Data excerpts

*** Begin section ***

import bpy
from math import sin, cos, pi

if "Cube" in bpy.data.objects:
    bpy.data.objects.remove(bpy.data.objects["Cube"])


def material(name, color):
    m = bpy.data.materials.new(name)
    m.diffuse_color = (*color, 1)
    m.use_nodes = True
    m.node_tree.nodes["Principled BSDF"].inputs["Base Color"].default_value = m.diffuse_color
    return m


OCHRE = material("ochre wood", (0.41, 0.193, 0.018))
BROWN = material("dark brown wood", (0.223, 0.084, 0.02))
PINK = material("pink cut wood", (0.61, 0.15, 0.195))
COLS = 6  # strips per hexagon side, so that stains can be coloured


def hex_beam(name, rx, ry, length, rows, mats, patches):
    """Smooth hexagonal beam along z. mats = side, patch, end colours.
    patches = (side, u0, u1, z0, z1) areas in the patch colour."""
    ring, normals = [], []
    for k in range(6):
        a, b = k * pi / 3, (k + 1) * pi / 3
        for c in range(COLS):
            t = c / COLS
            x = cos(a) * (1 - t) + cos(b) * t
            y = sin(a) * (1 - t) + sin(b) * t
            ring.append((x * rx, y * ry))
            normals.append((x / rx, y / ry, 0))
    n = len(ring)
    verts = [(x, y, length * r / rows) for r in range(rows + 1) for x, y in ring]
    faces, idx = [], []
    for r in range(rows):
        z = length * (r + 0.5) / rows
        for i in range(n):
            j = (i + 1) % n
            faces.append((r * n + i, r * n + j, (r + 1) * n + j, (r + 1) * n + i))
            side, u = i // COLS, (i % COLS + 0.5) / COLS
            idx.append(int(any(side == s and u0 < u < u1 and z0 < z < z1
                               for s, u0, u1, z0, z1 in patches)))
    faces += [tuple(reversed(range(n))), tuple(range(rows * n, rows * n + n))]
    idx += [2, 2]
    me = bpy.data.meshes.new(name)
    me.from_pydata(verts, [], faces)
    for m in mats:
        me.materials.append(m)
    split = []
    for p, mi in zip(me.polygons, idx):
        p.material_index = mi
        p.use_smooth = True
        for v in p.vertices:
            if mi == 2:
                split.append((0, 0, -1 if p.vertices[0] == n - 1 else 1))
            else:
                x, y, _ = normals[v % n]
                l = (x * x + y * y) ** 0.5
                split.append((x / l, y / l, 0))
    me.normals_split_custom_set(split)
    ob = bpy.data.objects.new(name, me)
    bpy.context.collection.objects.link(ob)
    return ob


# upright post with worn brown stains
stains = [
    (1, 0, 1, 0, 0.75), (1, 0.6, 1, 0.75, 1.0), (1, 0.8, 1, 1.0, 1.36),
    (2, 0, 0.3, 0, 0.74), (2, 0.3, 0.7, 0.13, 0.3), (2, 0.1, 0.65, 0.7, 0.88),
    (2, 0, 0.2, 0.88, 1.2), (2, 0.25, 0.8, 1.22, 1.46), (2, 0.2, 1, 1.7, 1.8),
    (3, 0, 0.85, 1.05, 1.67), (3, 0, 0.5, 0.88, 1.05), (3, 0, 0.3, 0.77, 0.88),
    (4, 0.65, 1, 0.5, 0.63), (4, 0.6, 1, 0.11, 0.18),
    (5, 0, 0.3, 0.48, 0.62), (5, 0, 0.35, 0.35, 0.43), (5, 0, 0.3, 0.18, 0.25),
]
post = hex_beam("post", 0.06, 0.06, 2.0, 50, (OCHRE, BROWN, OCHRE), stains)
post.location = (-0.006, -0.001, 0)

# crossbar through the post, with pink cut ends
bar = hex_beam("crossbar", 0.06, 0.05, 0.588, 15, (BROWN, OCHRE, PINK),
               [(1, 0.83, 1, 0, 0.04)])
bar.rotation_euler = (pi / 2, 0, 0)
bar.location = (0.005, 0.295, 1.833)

*** End section ***

Word for word, restate the lines above from the line containing "m.use_nodes = True" through the line containing "patch, end colours.", with both included and nothing else.

* _EXERCISE RESPONSE_:
    m.use_nodes = True
    m.node_tree.nodes["Principled BSDF"].inputs["Base Color"].default_value = m.diffuse_color
    return m


OCHRE = material("ochre wood", (0.41, 0.193, 0.018))
BROWN = material("dark brown wood", (0.223, 0.084, 0.02))
PINK = material("pink cut wood", (0.61, 0.15, 0.195))
COLS = 6  # strips per hexagon side, so that stains can be coloured


def hex_beam(name, rx, ry, length, rows, mats, patches):
    """Smooth hexagonal beam along z. mats = side, patch, end colours.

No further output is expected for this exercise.